Copy, from the material below, every line in which the word "high" can be found.

▶ [Record set]
==========

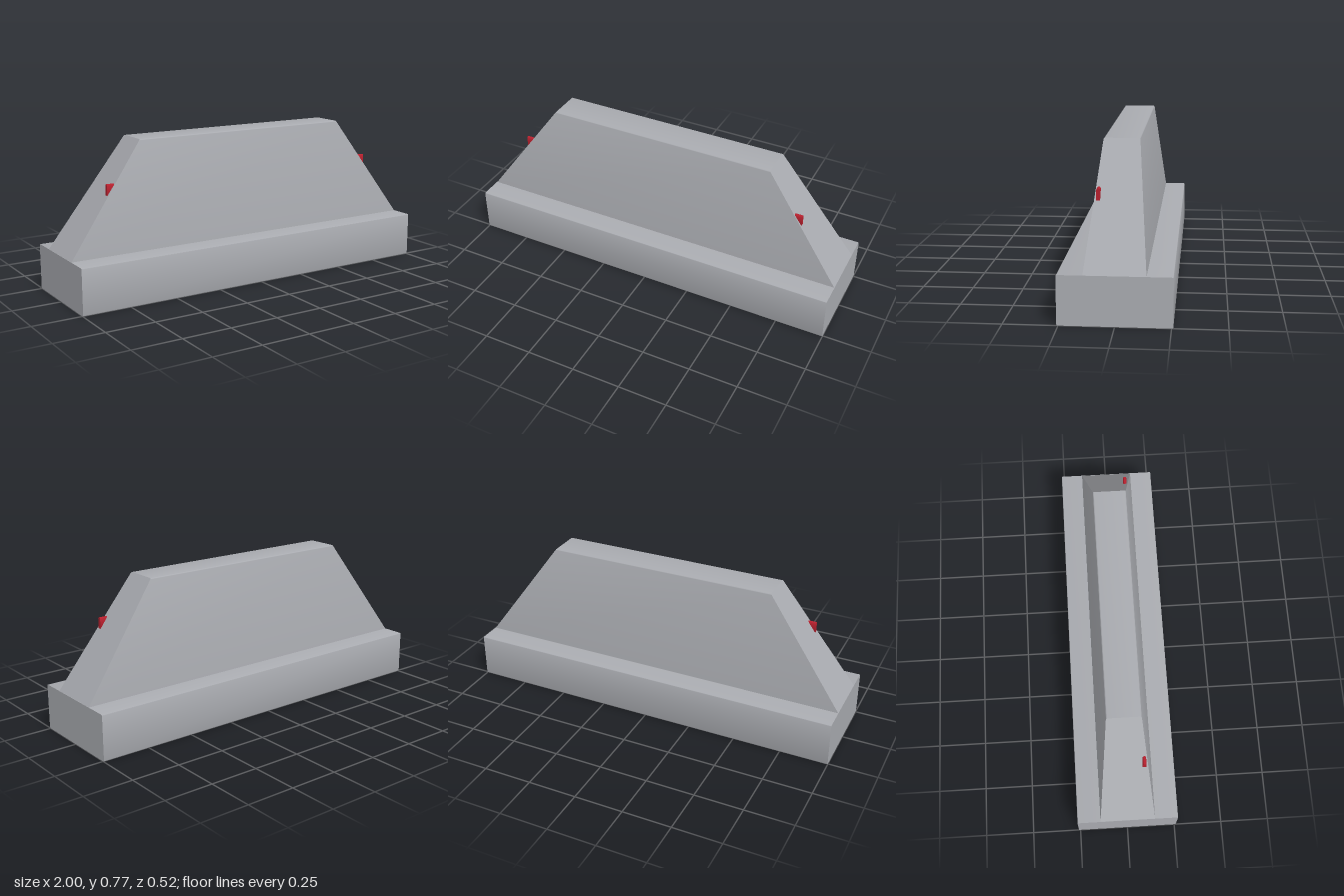
import * as THREE from 'three';
import { toCreasedNormals } from 'three/addons/utils/BufferGeometryUtils.js';

// Closed polygon with corners rounded by its own radius each: [x, y, r]
function roundedShape(points) {
  const shape = new THREE.Shape();
  const n = points.length;
  points.forEach(([x, y, r], i) => {
    const corner = new THREE.Vector2(x, y);
    const toward = ([px, py]) =>
      new THREE.Vector2(px, py).sub(corner).setLength(r).add(corner);
    const a = toward(points[(i + n - 1) % n]);
    const b = toward(points[(i + 1) % n]);
    if (i === 0) shape.moveTo(a.x, a.y);
    else shape.lineTo(a.x, a.y);
    if (r > 0) shape.quadraticCurveTo(x, y, b.x, b.y);
  });
  shape.closePath();
  return shape;
}

// Extrudes a cross-section along x, centred on x = 0
function extrudeAlongX(shape, length, curveSegments = 5) {
  const geometry = new THREE.ExtrudeGeometry(shape, { depth: length, bevelEnabled: false, curveSegments });
  geometry.translate(0, 0, -length / 2);
  geometry.rotateY(Math.PI / 2);
  return geometry;
}

export function createModel() {
  const model = new THREE.Group();
  model.name = 'barrier';

  const concrete = new THREE.MeshStandardMaterial({ color: 0xa9abb0 });
  concrete.name = 'concrete grey';
  const red = new THREE.MeshStandardMaterial({ color: 0xb8202e });
  red.name = 'reflector red';

  const add = (geometry, material, name) => {
    const mesh = new THREE.Mesh(toCreasedNormals(geometry, 0.5), material);
    mesh.name = name;
    model.add(mesh);
    return mesh;
  };

  // Wide rectangular foot
  const r = 0.007;
  const footShape = roundedShape([
    [-0.258, 0, r], [0.258, 0, r], [0.258, 0.232, r], [-0.258, 0.232, r],
  ]);
  add(extrudeAlongX(footShape, 2), concrete, 'foot');

  // Tapered wall whose ends slope inward toward the top
  const low = 0.23, high = 0.775;
  const wallShape = roundedShape([
    [-0.14, low, 0], [0.14, low, 0], [0.085, high, 0.009], [-0.085, high, 0.009],
  ]);
  const wall = extrudeAlongX(wallShape, 2);
  const p = wall.attributes.position;
  for (let i = 0; i < p.count; i++) {
    const t = (p.getY(i) - low) / (high - low);
    p.setX(i, p.getX(i) * (1 - 0.4 * t));
  }
  add(wall, concrete, 'wall');

  // Slot-shaped reflectors set into both sloping ends, near the front
  const slot = new THREE.Shape();
  const w = 0.009;
  slot.absarc(0, 0.022, w, 0, Math.PI, false);
  slot.absarc(0, -0.022, w, Math.PI, Math.PI * 2, false);
  slot.closePath();
  for (const side of [1, -1]) {
    const name = side > 0 ? 'leftReflector' : 'rightReflector';
    const reflector = add(extrudeAlongX(slot, 0.06, 8), red, name);
    reflector.position.set(side * 0.758, 0.544, 0.092);
  }

  return model;
}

==========

▶ [Response area]
  const low = 0.23, high = 0.775;
    [-0.14, low, 0], [0.14, low, 0], [0.085, high, 0.009], [-0.085, high, 0.009],
    const t = (p.getY(i) - low) / (high - low);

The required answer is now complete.